When it feels like suffering is erased
Reading those reports, the parents feel angry and ashamed. Sometimes the information is full of mistakes. Or sometimes it makes parents feel like their progress has been deleted. One family had a very traumatic experience when their child accused a neighbour of abuse and was interrogated for hours by the police all alone and without the parents. But because nothing came of it, a social worker said “nothing happened”. Hearing that made the parents feel like their family’s suffering was completely erased.
Another part of my role as an advocate is meeting with parents before and after they meet with professionals. I might visit them at home or in a cafe. I’ve never been paid as an advocate, but I’ll buy the parent a coffee so they can feel more relaxed. I make a list with them to write down everything they want to remember to say in the case conference so they won’t forget in the heat of the moment. And if they’ve received an official letter, I’ll remind them to bring it so we can read it together to make sure they understand it and have a chance to talk it over.
The professionals who chair case conferences have always said that things go better when parents have a parent-to-parent advocate. The parent might still feel aggravated, but they’re in a better frame of mind. I can tell them in advance: “If you’re going to swear, do it now but not when you’re in that room”.
Because I know exactly how these parents feel, of course sometimes I feel triggered myself. But it’s still important to me to be there for them. Once I was supporting a family through weeks and weeks of court cases.
Then suddenly my supervisor from the local council rang me up to say: “Your role is done now. Don’t come to their final court date because you might suffer from secondary trauma”. That meant the parents were about to lose their children for good. I said, “But of course I’m going, someone has got to be there for them!” The supervisor said: “We’re worried the parents might get physical. We recommend that you don’t come”. I didn’t care what they said, I still went.
When we heard the judge’s decision, it was bad. The mum was crying her eyes out and the dad was punching the wall, wanting to know who was picking up their children from school. I said, “Let’s go outside for a fag”. In the middle of all their anger, the parents said, “Thank you so much for being here”. In the end, the police were called. That’s when I broke down myself. Supporting other parents is very hard, and because of confidentiality rules, I can’t talk to anyone else about what’s going on.
Nothing was explained
I remember another couple who had a hard time.
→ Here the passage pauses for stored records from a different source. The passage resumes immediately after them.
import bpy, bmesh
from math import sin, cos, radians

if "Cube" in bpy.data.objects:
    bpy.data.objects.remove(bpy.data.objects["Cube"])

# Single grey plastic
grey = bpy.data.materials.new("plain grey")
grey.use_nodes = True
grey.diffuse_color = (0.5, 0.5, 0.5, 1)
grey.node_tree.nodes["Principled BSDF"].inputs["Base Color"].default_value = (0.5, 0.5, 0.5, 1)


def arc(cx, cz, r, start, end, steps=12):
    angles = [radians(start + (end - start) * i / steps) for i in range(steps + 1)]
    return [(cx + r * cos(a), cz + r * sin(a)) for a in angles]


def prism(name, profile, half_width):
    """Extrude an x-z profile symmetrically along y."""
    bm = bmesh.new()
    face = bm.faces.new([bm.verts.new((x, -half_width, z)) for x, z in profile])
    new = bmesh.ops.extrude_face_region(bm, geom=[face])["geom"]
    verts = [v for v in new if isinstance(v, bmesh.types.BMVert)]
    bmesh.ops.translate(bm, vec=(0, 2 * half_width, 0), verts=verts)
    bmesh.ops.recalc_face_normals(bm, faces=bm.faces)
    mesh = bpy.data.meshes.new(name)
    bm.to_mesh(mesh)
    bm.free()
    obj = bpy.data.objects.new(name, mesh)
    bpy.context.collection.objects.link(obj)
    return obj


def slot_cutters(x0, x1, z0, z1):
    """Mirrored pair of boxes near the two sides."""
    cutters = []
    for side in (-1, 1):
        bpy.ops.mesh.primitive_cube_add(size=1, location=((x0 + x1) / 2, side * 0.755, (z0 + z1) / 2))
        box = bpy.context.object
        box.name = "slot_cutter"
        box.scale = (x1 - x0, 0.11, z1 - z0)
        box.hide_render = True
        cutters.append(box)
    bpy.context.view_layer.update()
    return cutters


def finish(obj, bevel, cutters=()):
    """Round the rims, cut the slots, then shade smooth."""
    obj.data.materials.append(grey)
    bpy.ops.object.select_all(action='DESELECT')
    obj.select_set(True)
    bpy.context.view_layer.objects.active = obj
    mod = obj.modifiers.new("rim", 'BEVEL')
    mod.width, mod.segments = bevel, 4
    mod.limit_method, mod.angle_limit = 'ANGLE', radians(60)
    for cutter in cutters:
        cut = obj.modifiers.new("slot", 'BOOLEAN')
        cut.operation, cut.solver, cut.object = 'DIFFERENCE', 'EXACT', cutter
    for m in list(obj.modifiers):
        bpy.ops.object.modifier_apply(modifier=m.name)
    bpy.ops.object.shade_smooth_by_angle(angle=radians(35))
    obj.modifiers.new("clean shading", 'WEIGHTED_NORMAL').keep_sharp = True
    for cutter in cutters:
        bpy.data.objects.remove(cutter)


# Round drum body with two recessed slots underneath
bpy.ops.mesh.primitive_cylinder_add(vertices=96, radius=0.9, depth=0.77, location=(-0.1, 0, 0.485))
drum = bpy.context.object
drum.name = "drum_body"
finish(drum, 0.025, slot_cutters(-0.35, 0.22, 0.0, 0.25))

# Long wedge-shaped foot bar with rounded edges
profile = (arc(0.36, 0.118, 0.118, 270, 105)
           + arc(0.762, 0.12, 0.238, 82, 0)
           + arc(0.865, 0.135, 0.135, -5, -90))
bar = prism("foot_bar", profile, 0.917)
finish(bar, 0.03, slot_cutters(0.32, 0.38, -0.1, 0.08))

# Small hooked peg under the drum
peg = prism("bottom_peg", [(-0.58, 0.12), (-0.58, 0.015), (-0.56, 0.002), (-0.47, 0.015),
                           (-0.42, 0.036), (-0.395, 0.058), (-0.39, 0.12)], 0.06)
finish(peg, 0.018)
The mum had had a baby at 16 that was taken into care. I met her years later, when they were in their 30s and had a 2-year-old. They didn’t own proper sheets or bedding, and the child had been sleeping on the floor so there was an assessment done. In court, the mum thought she understood what was being said, but because nothing was explained clearly she hadn’t even realised that social services were planning for their child to be adopted.
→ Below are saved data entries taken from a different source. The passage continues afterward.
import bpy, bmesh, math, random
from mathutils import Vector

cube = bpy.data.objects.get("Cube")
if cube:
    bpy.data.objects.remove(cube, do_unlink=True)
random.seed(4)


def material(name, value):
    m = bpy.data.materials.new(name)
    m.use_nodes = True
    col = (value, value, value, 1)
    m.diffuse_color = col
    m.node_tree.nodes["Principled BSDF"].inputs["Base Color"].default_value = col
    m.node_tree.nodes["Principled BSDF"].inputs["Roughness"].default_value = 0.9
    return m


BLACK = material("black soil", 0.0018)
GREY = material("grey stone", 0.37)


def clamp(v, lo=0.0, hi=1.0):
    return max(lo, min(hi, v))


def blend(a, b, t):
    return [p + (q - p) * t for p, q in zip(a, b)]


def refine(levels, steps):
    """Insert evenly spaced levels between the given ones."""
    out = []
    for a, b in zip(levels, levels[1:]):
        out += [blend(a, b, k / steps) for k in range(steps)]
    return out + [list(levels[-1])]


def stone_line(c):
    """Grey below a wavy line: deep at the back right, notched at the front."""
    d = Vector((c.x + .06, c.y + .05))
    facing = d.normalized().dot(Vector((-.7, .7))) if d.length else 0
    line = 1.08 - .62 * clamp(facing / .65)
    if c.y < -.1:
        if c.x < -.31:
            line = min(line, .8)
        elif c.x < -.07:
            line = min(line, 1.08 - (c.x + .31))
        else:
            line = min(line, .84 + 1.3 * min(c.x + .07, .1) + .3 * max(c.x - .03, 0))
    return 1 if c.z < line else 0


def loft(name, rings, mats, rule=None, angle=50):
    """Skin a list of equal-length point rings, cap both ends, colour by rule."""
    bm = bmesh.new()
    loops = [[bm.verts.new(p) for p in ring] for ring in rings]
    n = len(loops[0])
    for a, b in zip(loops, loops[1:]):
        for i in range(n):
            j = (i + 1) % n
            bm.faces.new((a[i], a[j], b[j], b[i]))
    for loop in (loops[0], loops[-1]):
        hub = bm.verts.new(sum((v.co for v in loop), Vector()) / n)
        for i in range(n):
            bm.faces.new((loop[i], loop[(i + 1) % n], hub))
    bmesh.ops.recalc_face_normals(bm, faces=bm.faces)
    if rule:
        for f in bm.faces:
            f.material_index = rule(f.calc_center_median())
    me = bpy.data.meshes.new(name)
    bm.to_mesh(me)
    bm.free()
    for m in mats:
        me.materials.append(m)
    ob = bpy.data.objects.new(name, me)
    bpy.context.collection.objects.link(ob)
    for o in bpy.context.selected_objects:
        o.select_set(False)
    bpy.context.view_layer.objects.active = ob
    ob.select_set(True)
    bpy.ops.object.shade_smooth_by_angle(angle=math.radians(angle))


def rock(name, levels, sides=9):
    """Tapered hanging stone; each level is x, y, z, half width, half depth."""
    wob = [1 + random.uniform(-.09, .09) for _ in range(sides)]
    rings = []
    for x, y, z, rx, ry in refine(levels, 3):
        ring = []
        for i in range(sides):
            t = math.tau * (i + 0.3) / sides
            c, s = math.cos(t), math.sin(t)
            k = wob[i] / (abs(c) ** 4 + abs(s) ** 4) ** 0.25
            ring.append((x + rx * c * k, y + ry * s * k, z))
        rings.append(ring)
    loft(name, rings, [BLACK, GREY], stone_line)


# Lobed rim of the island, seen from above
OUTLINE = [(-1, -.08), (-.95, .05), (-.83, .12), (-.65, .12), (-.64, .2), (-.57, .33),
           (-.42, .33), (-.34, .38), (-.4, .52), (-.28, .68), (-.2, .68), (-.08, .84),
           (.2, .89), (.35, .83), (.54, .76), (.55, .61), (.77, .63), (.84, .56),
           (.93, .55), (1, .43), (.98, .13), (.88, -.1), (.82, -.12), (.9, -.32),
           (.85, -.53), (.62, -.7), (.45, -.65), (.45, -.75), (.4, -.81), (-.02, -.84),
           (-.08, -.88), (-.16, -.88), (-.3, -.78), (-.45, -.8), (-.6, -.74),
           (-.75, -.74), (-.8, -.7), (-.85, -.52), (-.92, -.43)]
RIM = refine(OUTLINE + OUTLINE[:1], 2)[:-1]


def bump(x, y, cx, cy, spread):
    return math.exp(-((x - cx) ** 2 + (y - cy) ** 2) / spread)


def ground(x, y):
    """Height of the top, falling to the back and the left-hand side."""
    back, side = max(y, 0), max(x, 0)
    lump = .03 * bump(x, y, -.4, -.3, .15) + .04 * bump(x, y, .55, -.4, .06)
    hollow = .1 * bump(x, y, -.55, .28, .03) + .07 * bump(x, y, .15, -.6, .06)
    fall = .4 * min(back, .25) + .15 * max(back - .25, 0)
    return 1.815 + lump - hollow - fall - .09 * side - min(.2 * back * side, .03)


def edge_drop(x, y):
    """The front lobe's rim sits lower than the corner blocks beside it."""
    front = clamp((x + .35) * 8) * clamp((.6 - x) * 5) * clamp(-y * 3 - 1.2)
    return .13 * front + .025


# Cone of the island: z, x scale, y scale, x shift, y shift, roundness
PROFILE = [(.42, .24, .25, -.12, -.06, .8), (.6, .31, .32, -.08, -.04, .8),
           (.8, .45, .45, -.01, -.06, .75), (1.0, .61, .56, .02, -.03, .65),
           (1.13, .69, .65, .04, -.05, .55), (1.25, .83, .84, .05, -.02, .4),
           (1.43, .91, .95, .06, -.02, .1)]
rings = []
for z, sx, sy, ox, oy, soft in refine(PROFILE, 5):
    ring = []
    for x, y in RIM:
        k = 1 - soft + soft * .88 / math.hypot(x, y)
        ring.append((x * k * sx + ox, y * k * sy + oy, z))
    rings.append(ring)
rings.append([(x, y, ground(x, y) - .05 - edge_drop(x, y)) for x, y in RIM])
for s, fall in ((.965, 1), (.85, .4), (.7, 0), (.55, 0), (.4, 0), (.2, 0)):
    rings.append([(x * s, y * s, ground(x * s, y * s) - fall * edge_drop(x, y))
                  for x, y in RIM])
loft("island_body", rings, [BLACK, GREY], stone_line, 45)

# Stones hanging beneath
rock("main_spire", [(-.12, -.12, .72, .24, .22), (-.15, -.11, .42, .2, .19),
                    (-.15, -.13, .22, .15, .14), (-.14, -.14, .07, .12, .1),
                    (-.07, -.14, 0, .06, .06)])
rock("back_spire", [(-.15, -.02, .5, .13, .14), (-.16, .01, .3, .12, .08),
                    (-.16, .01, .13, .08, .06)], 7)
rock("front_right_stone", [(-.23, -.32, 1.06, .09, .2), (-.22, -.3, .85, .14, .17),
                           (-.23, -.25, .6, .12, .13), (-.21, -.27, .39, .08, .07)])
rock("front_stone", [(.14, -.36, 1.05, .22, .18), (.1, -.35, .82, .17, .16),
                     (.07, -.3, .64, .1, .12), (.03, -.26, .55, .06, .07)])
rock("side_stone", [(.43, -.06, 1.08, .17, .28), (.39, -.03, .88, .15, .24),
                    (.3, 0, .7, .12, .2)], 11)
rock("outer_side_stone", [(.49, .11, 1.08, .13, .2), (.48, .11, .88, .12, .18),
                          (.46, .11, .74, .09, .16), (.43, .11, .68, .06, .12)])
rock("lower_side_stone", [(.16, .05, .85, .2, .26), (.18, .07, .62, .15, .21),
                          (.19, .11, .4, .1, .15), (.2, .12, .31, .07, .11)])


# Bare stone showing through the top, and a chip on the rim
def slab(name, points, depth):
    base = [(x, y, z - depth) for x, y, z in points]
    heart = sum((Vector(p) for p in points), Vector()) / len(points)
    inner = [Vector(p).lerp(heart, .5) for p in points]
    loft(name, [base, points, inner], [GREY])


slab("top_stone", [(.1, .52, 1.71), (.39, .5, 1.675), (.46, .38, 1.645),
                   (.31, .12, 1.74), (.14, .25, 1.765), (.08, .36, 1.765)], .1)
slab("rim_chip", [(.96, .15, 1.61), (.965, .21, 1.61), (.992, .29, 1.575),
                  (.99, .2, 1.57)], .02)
When I explained it, the mum said, “But we’ve done everything they asked! We’ve decorated and bought quilts and done housework!” I want to know: where was the support for this family beforehand? They’d been struggling with no money coming in for weeks at a time. A lot of families have challenges to do with housing or curtains or carpet. The system will sometimes just ignore that parents can’t afford things.
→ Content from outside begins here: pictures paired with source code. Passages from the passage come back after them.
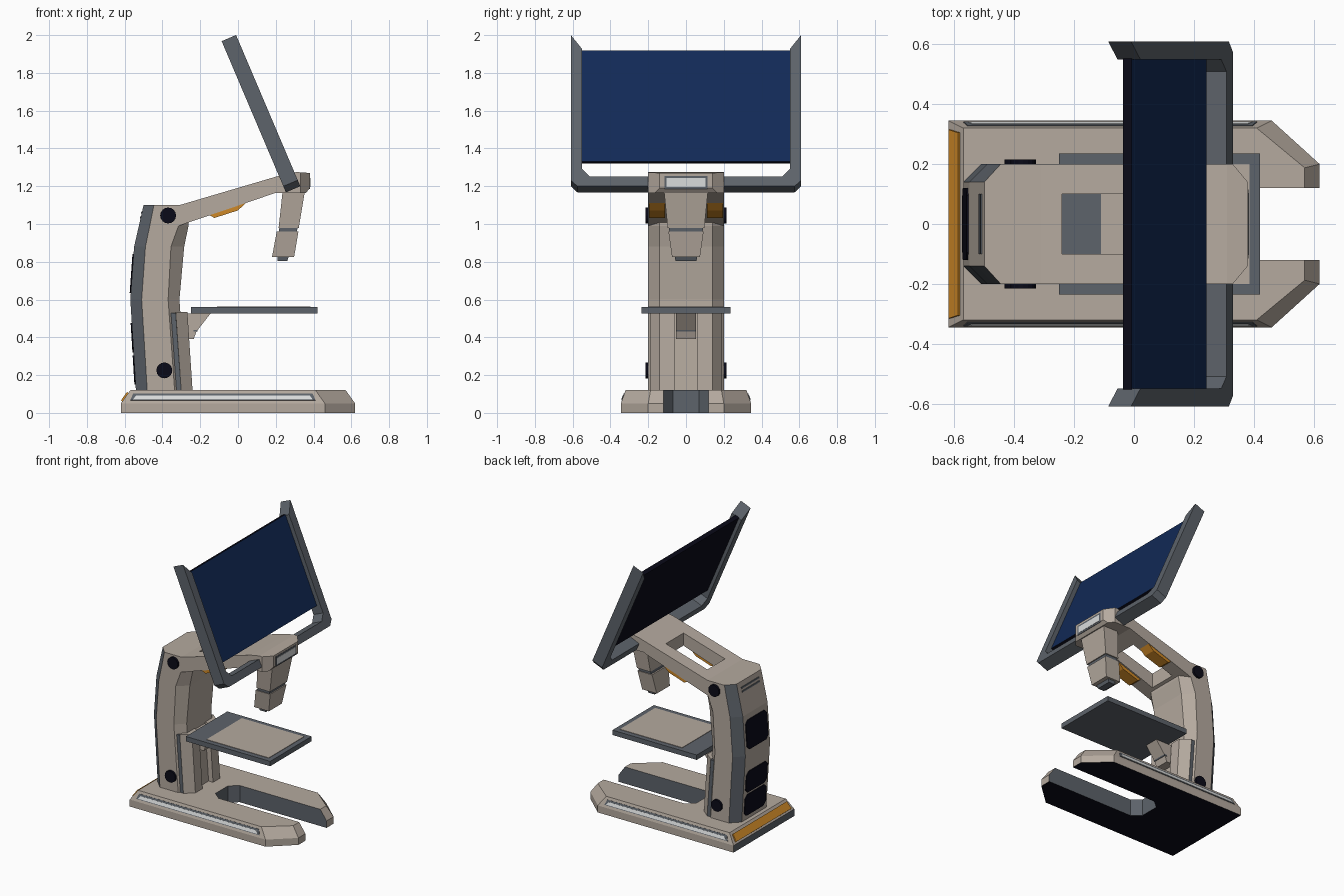
import bpy, bmesh, math
from mathutils import Vector

if "Cube" in bpy.data.objects:
    bpy.data.objects.remove(bpy.data.objects["Cube"])


def mat(name, r, g, b):
    m = bpy.data.materials.new(name)
    m.diffuse_color = (r, g, b, 1)
    m.use_nodes = True
    m.node_tree.nodes["Principled BSDF"].inputs["Base Color"].default_value = m.diffuse_color
    return m


BEIGE = mat("warm_beige", 0.46, 0.40, 0.345)
GRAY = mat("slate_gray", 0.11, 0.125, 0.145)
BLACK = mat("near_black", 0.003, 0.003, 0.009)
BLUE = mat("screen_blue", 0.006, 0.023, 0.095)
ORANGE = mat("orange", 0.62, 0.25, 0.02)
WHITE = mat("light_white", 0.70, 0.72, 0.72)


def loft(name, rings, *mats, rule=None):
    """Skin a list of equal-length rings and cap both ends; rule(face) picks a material."""
    bm = bmesh.new()
    vs = [[bm.verts.new(p) for p in r] for r in rings]
    n = len(rings[0])
    bm.faces.new(vs[0])
    bm.faces.new(vs[-1])
    for a, b in zip(vs, vs[1:]):
        for i in range(n):
            j = (i + 1) % n
            bm.faces.new((a[i], a[j], b[j], b[i]))
    bmesh.ops.recalc_face_normals(bm, faces=bm.faces)
    bm.normal_update()
    if rule:
        for f in bm.faces:
            f.material_index = rule(f.calc_center_median(), f.normal)
    me = bpy.data.meshes.new(name)
    bm.to_mesh(me)
    bm.free()
    for m in mats:
        me.materials.append(m)
    ob = bpy.data.objects.new(name, me)
    bpy.context.collection.objects.link(ob)
    return ob


def prism(name, pts, vec, *mats, rule=None):
    pts = [Vector(p) for p in pts]
    return loft(name, [pts, [p + Vector(vec) for p in pts]], *mats, rule=rule)


def side_prism(name, xz, y0, y1, *mats):
    return prism(name, [(x, y0, z) for x, z in xz], (0, y1 - y0, 0), *mats)


def rect(x0, x1, hy, z):
    return [(x0, -hy, z), (x1, -hy, z), (x1, hy, z), (x0, hy, z)]


# Base: U-shaped foot with sloped upper edge
def base_ring(z, ix, iy):
    half = [(-0.62 + ix, 0.345 - iy), (0.46 - ix, 0.345 - iy), (0.62 - ix, 0.2 - iy / 2),
            (0.62 - ix, 0.12), (-0.07, 0.12), (-0.13, 0.07)]
    return [(x, y, z) for x, y in half] + [(x, -y, z) for x, y in reversed(half)]


loft("base", [base_ring(0, 0, 0), base_ring(0.05, 0, 0), base_ring(0.12, 0.05, 0.025)],
     BEIGE, GRAY, BLACK,
     rule=lambda c, n: 2 if n.z < -0.9 else
     1 if abs(c.y) < 0.125 and abs(n.z) < 0.1 and c.x < 0.5 else 0)

# Light strips on the base sides and the orange strip at the back
slope_y = lambda z: 0.345 - (z - 0.05) * 0.025 / 0.07
for s, side in ((-1, "front"), (1, "rear")):
    for name, x0, x1, z0, z1, t, m in (("strip_frame", -0.57, 0.41, 0.066, 0.102, 0.003, GRAY),
                                       ("light_strip", -0.555, 0.395, 0.070, 0.090, 0.005, WHITE)):
        prism(f"{side}_{name}", [(x0, s * slope_y(z0), z0), (x1, s * slope_y(z0), z0),
                                 (x1 - 0.015, s * slope_y(z1), z1), (x0 + 0.015, s * slope_y(z1), z1)],
              (0, s * t, t * 0.35), m)
slope_x = lambda z: -0.62 + (z - 0.05) * 0.05 / 0.07
prism("back_orange_strip", [(slope_x(0.06), -0.315, 0.06), (slope_x(0.06), 0.315, 0.06),
                            (slope_x(0.105), 0.305, 0.105), (slope_x(0.105), -0.305, 0.105)],
      (-0.007, 0, 0.006), ORANGE)

# Column: chamfered section, curved in side view, gray rear chamfers
LEVELS = [(0.11, -0.54, -0.48, -0.335, -0.275), (0.60, -0.57, -0.51, -0.37, -0.31),
          (0.88, -0.55, -0.49, -0.355, -0.285), (0.99, -0.525, -0.467, -0.315, -0.262),
          (1.10, -0.50, -0.445, -0.31, -0.26)]


def column_ring(z, xb, xsb, xsf, xf):
    half = [(xb, 0.14), (xsb, 0.2), (xsf, 0.2), (xf, 0.14)]
    return [(x, y, z) for x, y in half] + [(x, -y, z) for x, y in reversed(half)]


loft("column", [column_ring(*l) for l in LEVELS], BEIGE, GRAY,
     rule=lambda c, n: 1 if n.x < -0.4 and abs(n.y) > 0.4 else 0)


# Vent panels and slats on the column's back
def back_x(z):
    for a, b in zip(LEVELS, LEVELS[1:]):
        if z <= b[0]:
            return a[1] + (b[1] - a[1]) * (z - a[0]) / (b[0] - a[0])


for i, (z0, z1) in enumerate(((0.15, 0.305), (0.32, 0.475), (0.635, 0.84))):
    c = 0.025
    yz = [(-0.12, z0 + c), (-0.12 + c, z0), (0.12 - c, z0), (0.12, z0 + c),
          (0.12, z1 - c), (0.12 - c, z1), (-0.12 + c, z1), (-0.12, z1 - c)]
    prism(f"vent_panel_{i}", [(back_x(z), y, z) for y, z in yz], (-0.006, 0, 0), BLACK)
for i, z in enumerate((1.03, 1.055)):
    prism(f"vent_slat_{i}", [(back_x(z), -0.1, z), (back_x(z), 0.1, z),
                             (back_x(z + 0.01), 0.1, z + 0.01), (back_x(z + 0.01), -0.1, z + 0.01)],
          (-0.004, 0, 0), GRAY)

# Pivot caps
for s in (-1, 1):
    for label, x, z in (("upper", -0.37, 1.045), ("lower", -0.39, 0.225)):
        ring = [(x + 0.042 * math.cos(a * math.pi / 8), s * 0.18,
                 z + 0.042 * math.sin(a * math.pi / 8)) for a in range(16)]
        prism(f"{label}_pivot_cap_{'front' if s < 0 else 'rear'}", ring, (0, s * 0.035, 0), BLACK)

# Lift guide: gray backing with two beige chamfered rails
side_prism("guide_backing", [(-0.40, 0.11), (-0.30, 0.11), (-0.33, 0.53), (-0.40, 0.53)],
           -0.19, 0.19, GRAY)
for s in (-1, 1):
    rings = [[(xa, s * 0.19, z), (xb, s * 0.14, z), (xb, s * 0.06, z), (xa, s * 0.06, z)]
             for z, xa, xb in ((0.11, -0.30, -0.24), (0.535, -0.33, -0.268))]
    loft(f"guide_rail_{'front' if s < 0 else 'rear'}", rings, BEIGE)

# Table with bracket and inlay
loft("table", [rect(-0.25, 0.42, 0.235, 0.525), rect(-0.25, 0.42, 0.235, 0.56)], GRAY)
loft("table_inlay", [rect(-0.11, 0.385, 0.2, 0.558), rect(-0.11, 0.385, 0.2, 0.563)], BEIGE)
side_prism("table_bracket", [(-0.33, 0.39), (-0.235, 0.39), (-0.22, 0.43), (-0.145, 0.527),
                             (-0.33, 0.527)], -0.052, 0.052, BEIGE)
prism("bracket_band", [(-0.235, -0.054, 0.43), (-0.216, -0.054, 0.43),
                       (-0.213, -0.054, 0.44), (-0.235, -0.054, 0.44)], (0, 0.108, 0), GRAY)

# Arm with a window cut through and clipped head corners
arm = side_prism("arm", [(-0.33, 0.985), (0.20, 1.165), (0.36, 1.165), (0.38, 1.19), (0.38, 1.27),
                         (0.31, 1.275), (0.24, 1.262), (-0.31, 1.10), (-0.34, 1.10)],
                 -0.2, 0.2, BEIGE, GRAY)
cutter = loft("window_cutter", [rect(-0.24, 0.09, 0.1, 0.8), rect(-0.24, 0.09, 0.1, 1.5)], GRAY)
cutter.hide_render = True
mod = arm.modifiers.new("window", 'BOOLEAN')
mod.operation, mod.object, mod.solver = 'DIFFERENCE', cutter, 'EXACT'
bpy.context.view_layer.update()
cut = bpy.data.meshes.new_from_object(arm.evaluated_get(bpy.context.evaluated_depsgraph_get()))
arm.modifiers.clear()
bpy.data.objects.remove(cutter)
bm = bmesh.new()
bm.from_mesh(cut)
for s in (-1, 1):
    res = bmesh.ops.bisect_plane(bm, geom=bm.verts[:] + bm.edges[:] + bm.faces[:],
                                 plane_co=(0.33, s * 0.2, 1.2), plane_no=(0.06, s * 0.05, 0),
                                 clear_outer=True)
    bmesh.ops.holes_fill(bm, edges=[e for e in bm.edges if e.is_boundary])
bmesh.ops.recalc_face_normals(bm, faces=bm.faces)
for f in bm.faces:
    c = f.calc_center_median()
    inside = abs(c.y) < 0.101 and -0.245 < c.x < 0.095 and abs(f.normal.z) < 0.1
    f.material_index = 1 if inside else 0
bm.to_mesh(cut)
bm.free()
cut.materials.clear()
cut.materials.append(BEIGE)
cut.materials.append(GRAY)
arm.data = cut

# Orange lamps under the arm
for s in (-1, 1):
    side_prism(f"arm_lamp_{'front' if s < 0 else 'rear'}",
               [(-0.155, 1.05), (-0.125, 1.032), (0.0, 1.072), (0.045, 1.115)],
               s * 0.11, s * 0.197, ORANGE)

# Front light panel on the head
for name, hy, z0, z1, t, m in (("head_panel_frame", 0.115, 1.185, 1.255, 0.003, GRAY),
                               ("head_panel", 0.103, 1.197, 1.243, 0.005, WHITE)):
    prism(name, [(0.379, -hy, z0), (0.379, hy, z0), (0.379, hy, z1), (0.379, -hy, z1)], (t, 0, 0), m)

# Lens head hanging from the arm
loft("lens_neck", [rect(0.215, 0.322, 0.097, 0.98), rect(0.237, 0.355, 0.117, 1.18)], BEIGE)
loft("lens_joint", [rect(0.215, 0.312, 0.088, 0.955), rect(0.220, 0.315, 0.090, 0.985)], GRAY)
loft("lens_body", [rect(0.18, 0.297, 0.074, 0.825), rect(0.205, 0.32, 0.093, 0.96)], BEIGE)
loft("lens_tip", [rect(0.21, 0.26, 0.055, 0.803), rect(0.21, 0.27, 0.06, 0.83)], GRAY)

# Tilted display: local u across, v up the tilt, d out of the front face
UP, OUT = Vector((-0.391, 0, 0.92)), Vector((0.92, 0, 0.391))


def tilt(u, v, d):
    return Vector((0.33, u, 1.20)) + UP * v + OUT * d


half = [(0.51, 0.055), (0.55, 0.10), (0.55, 0.79), (0.61, 0.87), (0.61, 0.035), (0.575, 0.0)]
outline = half + [(-u, v) for u, v in reversed(half)]
prism("display_frame", [tilt(u, v, 0) for u, v in outline], OUT * -0.083, GRAY)
prism("display_screen", [tilt(u, v, -0.03) for u, v in
                         ((-0.552, 0.155), (0.552, 0.155), (0.552, 0.795), (-0.552, 0.795))],
      OUT * -0.03, BLUE, BLACK, rule=lambda c, n: 0 if n.dot(OUT) > 0.9 else 1)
Poverty has an impact on the right to family life and we need to bring humanity into the child protection process.